Level 42

2006: W14/Universal 1704323

  1. Dive into the Sun
  2. Rooted
  3. The Way Back Home
  4. Just for You
  5. Sleep Talking
  6. Retroglide
  7. All Around
  8. Clouds
  9. Hell Town Story
  10. Ship
  11. All I Need [Bonus Track]

I’d read reviews of this album which suggested it was really more a Mark King album than a Level 42 one, and I decided that was probably a pedantic criticism by those who believe Level 42 have a specific sound that’s consistent over time (which I don’t feel is the case). And in any case, Mark King’s a fine musician himself, and I’m open to what he’s cooking up.

I played it three times through the afternoon my copy arrived from Amazon. Not all of it is great, and it’s more than a little repetitious, but sometimes even that repetition is a subtle buildup of layers rather than a loss of way. “The Way Back Home” is currently my favorite track, as its oddly off-balance rhythm plods along in sad, lonely circles for just under 7 minutes; I kept thinking it was going to fade out anytime after 4 minutes, but the mantras kept feeding into each other and kept me hanging on for more despite myself. Each chorus iteration was like a painting being repainted and coming out slightly different each time while retaining some intrinsic identity.

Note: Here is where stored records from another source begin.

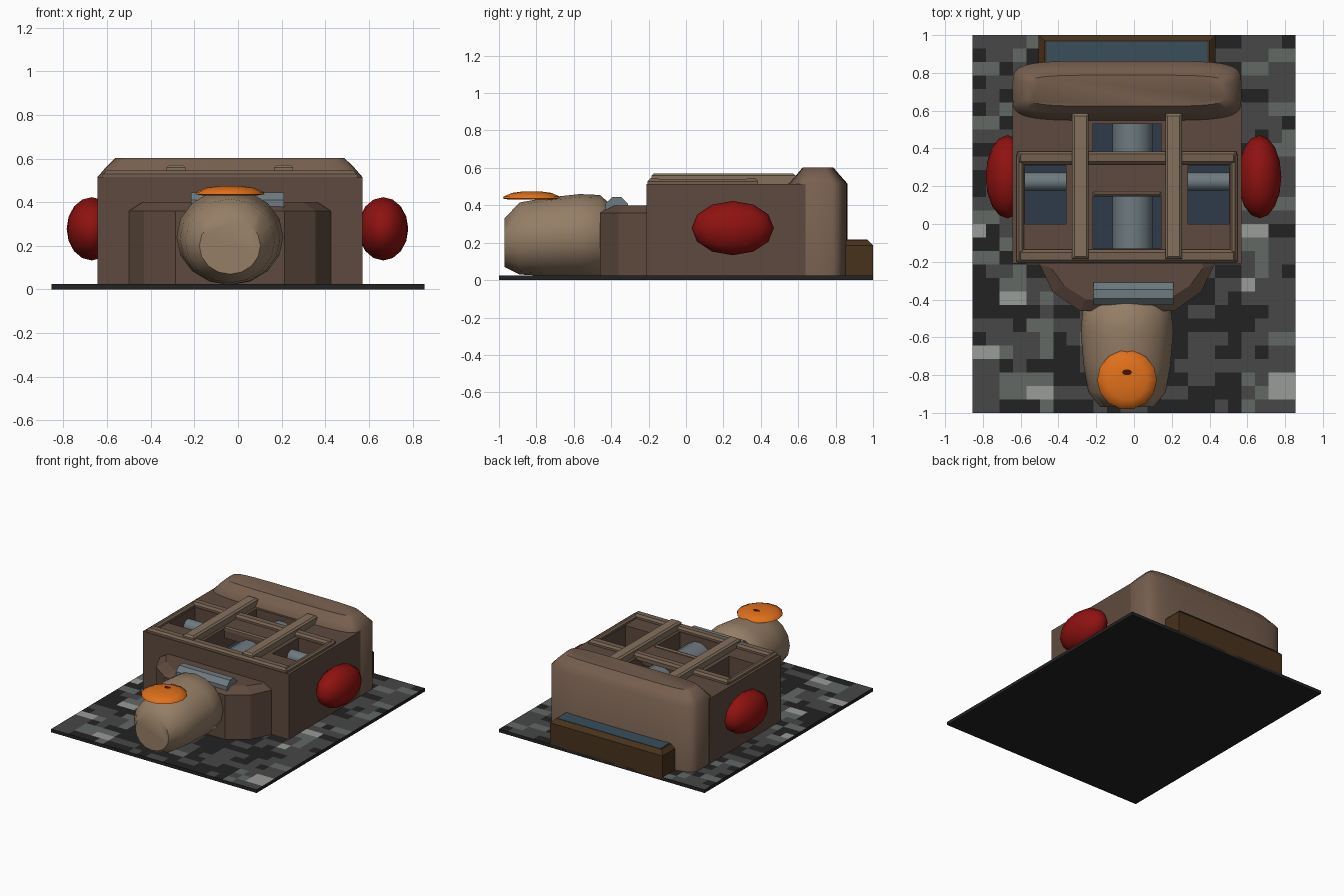
import bpy, bmesh, math, random

if "Cube" in bpy.data.objects:
    bpy.data.objects.remove(bpy.data.objects["Cube"])

CX = -0.037  # centre line of the building
random.seed(4)


def mat(name, h):
    def lin(c):
        c /= 255
        return c / 12.92 if c <= 0.04045 else ((c + 0.055) / 1.055) ** 2.4
    m = bpy.data.materials.new(name)
    m.diffuse_color = (*[lin((h >> s) & 255) for s in (16, 8, 0)], 1)
    m.use_nodes = True
    m.node_tree.nodes["Principled BSDF"].inputs["Base Color"].default_value = m.diffuse_color
    return m


BROWN = mat("brown", 0x5E4A3E)
BEAM = mat("beam", 0x83705C)
RAIL = mat("rail", 0x74604F)
TAN = mat("tan", 0x957E66)
ROLL = mat("roll", 0x775F4F)
GREY = mat("steel", 0x6E7A80)
BLUE = mat("dark_blue", 0x2D3B4A)
RED = mat("red", 0x8E1210)
ORANGE = mat("orange", 0xE0701A)
DARK = mat("dark_wood", 0x48321C)
WATER = mat("water", 0x3A4E5C)
HOLE = mat("hole", 0x4A1408)
TILES = [mat(f"tile_{i}", h) for i, h in enumerate((0x222222, 0x474747, 0x626865, 0x9A9C98))]


def finish(name, bm, m, smooth=None):
    bmesh.ops.recalc_face_normals(bm, faces=bm.faces)
    me = bpy.data.meshes.new(name)
    bm.to_mesh(me)
    bm.free()
    ob = bpy.data.objects.new(name, me)
    bpy.context.collection.objects.link(ob)
    for x in (m if isinstance(m, list) else [m]):
        me.materials.append(x)
    if smooth:
        bpy.ops.object.select_all(action='DESELECT')
        ob.select_set(True)
        bpy.context.view_layer.objects.active = ob
        bpy.ops.object.shade_smooth_by_angle(angle=math.radians(smooth))
    return ob


def loft(name, rings, m, smooth=None):
    bm = bmesh.new()
    rs = [[bm.verts.new(p) for p in r] for r in rings]
    n = len(rs[0])
    for a, b in zip(rs, rs[1:]):
        for i in range(n):
            j = (i + 1) % n
            bm.faces.new((a[i], a[j], b[j], b[i]))
    bm.faces.new(rs[0])
    bm.faces.new(rs[-1])
    return finish(name, bm, m, smooth)


def box(name, x0, x1, y0, y1, z0, z1, m, chamfer=0):
    def ring(z, d=0):
        return [(x0 + d, y0 + d, z), (x1 - d, y0 + d, z), (x1 - d, y1 - d, z), (x0 + d, y1 - d, z)]
    rings = [ring(z0), ring(z1 - chamfer)] + ([ring(z1, chamfer)] if chamfer else [])
    return loft(name, rings, m)


def pair(name, a, b, *rest, **kw):
    # same box on both sides of the centre line (a, b are distances from it)
    box(name + "_right", CX + a, CX + b, *rest, **kw)
    box(name + "_left", CX - b, CX - a, *rest, **kw)


def rod(name, axis, c, r, l0, l1, m, n=12, smooth=40):
    rings = []
    for l in (l0, l1):
        pts = []
        for i in range(n):
            t = 2 * math.pi * (i + .5) / n
            u, w = c[0] + r * math.cos(t), c[1] + r * math.sin(t)
            pts.append((l, u, w) if axis == 'x' else (u, l, w))
        rings.append(pts)
    return loft(name, rings, m, smooth)


# Camouflage-tiled ground plate
bm = bmesh.new()
NX, NY = 24, 28
bmesh.ops.create_grid(bm, x_segments=NX, y_segments=NY, size=1)
for v in bm.verts:
    v.co = (v.co.x * .855, v.co.y, .025)
picks = {}
for f in list(bm.faces):
    c = f.calc_center_median()
    key = (int((c.x + .855) / .1425), int((c.y + 1) / .0714))
    if key not in picks:
        light = abs(c.x) > .5
        picks[key] = random.choices(range(4), (2, 5, 3, .5) if light else (7, 4, .3, 0))[0]
    f.material_index = picks[key] if random.random() < .75 else random.choice((0, 1, 1))
top = bm.faces[:]
new = bmesh.ops.extrude_face_region(bm, geom=top, use_keep_orig=True)['geom']
for g in new:
    if isinstance(g, bmesh.types.BMVert):
        g.co.z = 0
keep = set(top)
for f in bm.faces:
    if f not in keep:
        f.material_index = 0
finish("ground_plate", bm, TILES)

# Main body: base block, well floor and upper walls around three wells
box("base_block", CX - .607, CX + .607, -.21, .64, .01, .345, BROWN)
box("well_floor", CX - .58, CX + .58, -.15, .56, .34, .36, BLUE)
U = (.345, .515, BROWN)
pair("front_deck", .18, .607, -.21, 0, *U)
pair("rear_deck", .18, .607, .31, .64, *U)
pair("outer_wall", .54, .607, 0, .31, *U)
pair("inner_wall", .18, .322, 0, .31, *U)
box("front_wall", CX - .18, CX + .18, -.21, -.13, *U)
box("rear_wall", CX - .18, CX + .18, .53, .64, *U)
box("centre_bridge", CX - .18, CX + .18, .15, .32, .44, .515, BROWN)

# Roof beams
for y in (-.205, .315):
    box("cross_beam", CX - .58, CX + .58, y, y + .07, .50, .545, RAIL, chamfer=.015)
pair("long_beam", .203, .29, -.185, .585, .50, .57, BEAM, chamfer=.012)
pair("side_rail", .545, .585, -.2, .37, .50, .54, RAIL, chamfer=.012)
box("bridge_rail", CX - .18, CX + .18, .145, .17, .50, .53, RAIL, chamfer=.01)

# Grey cylinders in the wells
rod("centre_cylinder", 'y', (CX + .03, .37), .11, -.13, .53, GREY)
rod("well_cylinder_right", 'x', (.225, .41), .05, CX + .322, CX + .54, GREY)
rod("well_cylinder_left", 'x', (.225, .41), .05, CX - .54, CX - .322, GREY)


# Rounded bolster across the back
def squircle(rx, ry, z, n=40, e=5.0):
    pts = []
    for i in range(n):
        t = 2 * math.pi * i / n
        c, s = math.cos(t), math.sin(t)
        pts.append((CX + rx * math.copysign(abs(c) ** (2 / e), c),
                    .706 + ry * math.copysign(abs(s) ** (2 / e), s), z))
    return pts


loft("rear_bolster", [squircle(.607, .158, .01), squircle(.607, .158, .515),
                      squircle(.568, .118, .56), squircle(.525, .082, .602)], ROLL, 45)

# Trough behind the bolster
box("trough", CX - .468, CX + .468, .78, 1, .01, .215, DARK, chamfer=.03)
box("trough_water", CX - .427, CX + .427, .82, .97, .19, .218, WATER)


# Faceted nose block with chamfered rim
def nose(pts, z):
    return [(CX - x, y, z) for x, y in pts] + [(CX + x, y, z) for x, y in reversed(pts)]


outer = [(.463, -.20), (.463, -.215), (.393, -.36), (.25, -.46)]
inner = [(.40, -.20), (.40, -.235), (.335, -.325), (.215, -.40)]
loft("nose_block", [nose(outer, .01), nose(outer, .36), nose(inner, .40)], BROWN)
rod("nose_cylinder", 'x', (-.37, .385), .064, -.215, .21, GREY, n=8)

# Tan barrel at the front: y, half width, bottom z, top z
barrel = [(-.97, .14, .07, .33), (-.89, .205, .03, .415), (-.75, .23, .022, .44),
          (-.57, .245, .02, .46), (-.46, .235, .022, .455), (-.42, .20, .05, .42)]
loft("front_barrel", [[(CX + w * math.cos(t), y, (a + b) / 2 + (b - a) / 2 * math.sin(t))
                       for t in (2 * math.pi * i / 16 for i in range(16))]
                      for y, w, a, b in barrel], TAN, 45)


# Orange domed cap with a dark centre hole
def disc(r, z, y=-.825, n=14, s=1):
    return [(CX + r * math.cos(2 * math.pi * i / n), y + r * s * math.sin(2 * math.pi * i / n), z)
            for i in range(n)]


loft("orange_cap", [disc(.12, .43), disc(.158, .436), disc(.155, .446), disc(.11, .466), disc(.05, .474)],
     ORANGE, 60)
loft("cap_hole", [disc(.026, .46, -.785, 10, .6), disc(.026, .475, -.785, 10, .6)], HOLE)

# Red side pods
for side, x in (("left", -.67), ("right", .665)):
    bm = bmesh.new()
    bmesh.ops.create_uvsphere(bm, u_segments=12, v_segments=8, radius=1)
    for v in bm.verts:
        p = v.co.copy()
        v.co = (x + .115 * p.z, .25 + .22 * p.x, .278 + .145 * p.y)
    finish("red_pod_" + side, bm, RED, 60)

Anyway, there’s a lot of well-constructed fun to be heard here in addition to the somber indulgences. I quite like it. Plus King’s voice really is a smooth and strong instrument which he’s learned to get the best out of over the years, so much so that I find it incredible that it’s not merely as good as it was 25 years ago but actually much better. He also multi-tracks to superb effect…which obviously is helpful when you’re the only remaining original member of a group to sustain the “sound” (if there is one—see above). It’s also worth noting that I was surprised to discover it was King and not Mike Lindup providing falsetto vocals on certain of these tracks…I’d always thought only Lindup handled those. The choruses of “Clouds” arc King’s voice in duet especially beautifully and poignantly…“holding on.”

Apparently we have Boon Gould to thank for the album’s lyrics. They are a very interesting assortment, ranging from the brooding helices of “The Way Back Home” and “Clouds” to the jacked-up chatterfest of “Sleep Talking” and the kinda-works-kinda-doesn’t stab at Americana trash life in “Hell Town Story.” While the latter makes me think of other artists’ attempts (Sheryl Crow’s “All I Wanna Do,” Francis Dunnery’s “American Life in the Summertime,” Don Henley’s “Sunset Grill,” and any number of others), it doesn’t quite succeed or fail…it just tells some stories almost compellingly but not quite. Still, King works and stacks the vocals perfectly—I love it for that. “Another case of Rich Man, Poor Me.”

The most profound lyrics on the album, at least on the surface, are those for “Ship.” “When your ship comes in / will it be a galley full of slaves / or a sun-streaked schooner?” That’s just a snippet; the song in full bears considering. But “Rooted” has more intriguingly interwoven threads that overlap in that genuinely elliptical way that makes me keep consulting the lyric sheet to see where that line, or something very close to it, was already used in the same song; the implications of its statements and qualifiers stacking up in this way make for a track I can really get my teeth into and savor. There’s religious feeling mixed in with unstable artistic and personal faith, all adding up to a picture of inconclusiveness rather than merely an inconclusive picture.

Ironically, it’s the title track that disappoints on all counts…I get the point, but it’s just tired-sounding in all senses. “Did you ever get the feeling this sun has set,” King sings a little over a minute into the song, and I must confess I felt that way about this track that never quite decides where it lives and rambles on rather uninterestingly while it wanders around. It has a couple of nice lyrical lines but they don’t go anywhere.